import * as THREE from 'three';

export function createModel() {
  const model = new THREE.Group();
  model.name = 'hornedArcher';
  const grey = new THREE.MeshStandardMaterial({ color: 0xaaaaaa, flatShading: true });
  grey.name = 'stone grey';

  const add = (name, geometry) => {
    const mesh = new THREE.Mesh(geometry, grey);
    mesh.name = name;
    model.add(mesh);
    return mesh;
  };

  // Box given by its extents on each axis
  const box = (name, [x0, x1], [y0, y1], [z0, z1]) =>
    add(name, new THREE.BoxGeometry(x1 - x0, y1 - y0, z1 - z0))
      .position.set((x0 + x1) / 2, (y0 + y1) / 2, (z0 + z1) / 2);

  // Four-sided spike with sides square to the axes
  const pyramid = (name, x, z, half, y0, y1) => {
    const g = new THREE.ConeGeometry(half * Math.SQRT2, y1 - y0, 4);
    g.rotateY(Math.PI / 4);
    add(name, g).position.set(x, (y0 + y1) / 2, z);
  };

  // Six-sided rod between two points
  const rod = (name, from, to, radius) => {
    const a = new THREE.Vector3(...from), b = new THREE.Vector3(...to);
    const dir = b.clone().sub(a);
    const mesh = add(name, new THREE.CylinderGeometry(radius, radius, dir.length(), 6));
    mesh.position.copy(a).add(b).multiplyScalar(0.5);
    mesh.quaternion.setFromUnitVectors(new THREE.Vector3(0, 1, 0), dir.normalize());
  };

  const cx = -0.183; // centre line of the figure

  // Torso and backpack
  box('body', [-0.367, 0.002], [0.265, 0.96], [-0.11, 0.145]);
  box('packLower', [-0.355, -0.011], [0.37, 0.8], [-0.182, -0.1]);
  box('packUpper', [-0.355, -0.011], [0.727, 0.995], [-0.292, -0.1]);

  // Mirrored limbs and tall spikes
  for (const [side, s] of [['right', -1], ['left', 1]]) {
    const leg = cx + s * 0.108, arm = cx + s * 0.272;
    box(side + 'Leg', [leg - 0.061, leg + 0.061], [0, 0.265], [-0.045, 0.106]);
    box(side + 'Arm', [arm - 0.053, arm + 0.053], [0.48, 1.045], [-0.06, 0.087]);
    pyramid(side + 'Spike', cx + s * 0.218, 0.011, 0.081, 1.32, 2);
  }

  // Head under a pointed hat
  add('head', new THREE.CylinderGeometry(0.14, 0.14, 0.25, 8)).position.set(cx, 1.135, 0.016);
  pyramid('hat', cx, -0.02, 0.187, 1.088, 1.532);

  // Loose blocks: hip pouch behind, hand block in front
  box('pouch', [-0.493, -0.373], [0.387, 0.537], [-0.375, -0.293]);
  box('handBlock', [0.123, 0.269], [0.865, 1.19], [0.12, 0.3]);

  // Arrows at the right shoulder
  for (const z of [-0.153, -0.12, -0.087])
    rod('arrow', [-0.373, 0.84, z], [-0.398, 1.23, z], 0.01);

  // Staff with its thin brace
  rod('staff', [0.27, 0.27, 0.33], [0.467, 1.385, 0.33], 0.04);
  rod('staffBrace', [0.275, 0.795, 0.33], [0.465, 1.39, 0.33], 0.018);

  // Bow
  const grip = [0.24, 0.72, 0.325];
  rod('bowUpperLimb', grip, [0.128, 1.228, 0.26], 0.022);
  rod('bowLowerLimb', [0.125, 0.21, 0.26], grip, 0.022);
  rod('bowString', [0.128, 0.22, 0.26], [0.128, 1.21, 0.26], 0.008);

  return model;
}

--- --- ---

Exercise directions
Would you write out all of the data again, unchanged?

Result of the exercise
import * as THREE from 'three';

export function createModel() {
  const model = new THREE.Group();
  model.name = 'hornedArcher';
  const grey = new THREE.MeshStandardMaterial({ color: 0xaaaaaa, flatShading: true });
  grey.name = 'stone grey';

  const add = (name, geometry) => {
    const mesh = new THREE.Mesh(geometry, grey);
    mesh.name = name;
    model.add(mesh);
    return mesh;
  };

  // Box given by its extents on each axis
  const box = (name, [x0, x1], [y0, y1], [z0, z1]) =>
    add(name, new THREE.BoxGeometry(x1 - x0, y1 - y0, z1 - z0))
      .position.set((x0 + x1) / 2, (y0 + y1) / 2, (z0 + z1) / 2);

  // Four-sided spike with sides square to the axes
  const pyramid = (name, x, z, half, y0, y1) => {
    const g = new THREE.ConeGeometry(half * Math.SQRT2, y1 - y0, 4);
    g.rotateY(Math.PI / 4);
    add(name, g).position.set(x, (y0 + y1) / 2, z);
  };

  // Six-sided rod between two points
  const rod = (name, from, to, radius) => {
    const a = new THREE.Vector3(...from), b = new THREE.Vector3(...to);
    const dir = b.clone().sub(a);
    const mesh = add(name, new THREE.CylinderGeometry(radius, radius, dir.length(), 6));
    mesh.position.copy(a).add(b).multiplyScalar(0.5);
    mesh.quaternion.setFromUnitVectors(new THREE.Vector3(0, 1, 0), dir.normalize());
  };

  const cx = -0.183; // centre line of the figure

  // Torso and backpack
  box('body', [-0.367, 0.002], [0.265, 0.96], [-0.11, 0.145]);
  box('packLower', [-0.355, -0.011], [0.37, 0.8], [-0.182, -0.1]);
  box('packUpper', [-0.355, -0.011], [0.727, 0.995], [-0.292, -0.1]);

  // Mirrored limbs and tall spikes
  for (const [side, s] of [['right', -1], ['left', 1]]) {
    const leg = cx + s * 0.108, arm = cx + s * 0.272;
    box(side + 'Leg', [leg - 0.061, leg + 0.061], [0, 0.265], [-0.045, 0.106]);
    box(side + 'Arm', [arm - 0.053, arm + 0.053], [0.48, 1.045], [-0.06, 0.087]);
    pyramid(side + 'Spike', cx + s * 0.218, 0.011, 0.081, 1.32, 2);
  }

  // Head under a pointed hat
  add('head', new THREE.CylinderGeometry(0.14, 0.14, 0.25, 8)).position.set(cx, 1.135, 0.016);
  pyramid('hat', cx, -0.02, 0.187, 1.088, 1.532);

  // Loose blocks: hip pouch behind, hand block in front
  box('pouch', [-0.493, -0.373], [0.387, 0.537], [-0.375, -0.293]);
  box('handBlock', [0.123, 0.269], [0.865, 1.19], [0.12, 0.3]);

  // Arrows at the right shoulder
  for (const z of [-0.153, -0.12, -0.087])
    rod('arrow', [-0.373, 0.84, z], [-0.398, 1.23, z], 0.01);

  // Staff with its thin brace
  rod('staff', [0.27, 0.27, 0.33], [0.467, 1.385, 0.33], 0.04);
  rod('staffBrace', [0.275, 0.795, 0.33], [0.465, 1.39, 0.33], 0.018);

  // Bow
  const grip = [0.24, 0.72, 0.325];
  rod('bowUpperLimb', grip, [0.128, 1.228, 0.26], 0.022);
  rod('bowLowerLimb', [0.125, 0.21, 0.26], grip, 0.022);
  rod('bowString', [0.128, 0.22, 0.26], [0.128, 1.21, 0.26], 0.008);

  return model;
}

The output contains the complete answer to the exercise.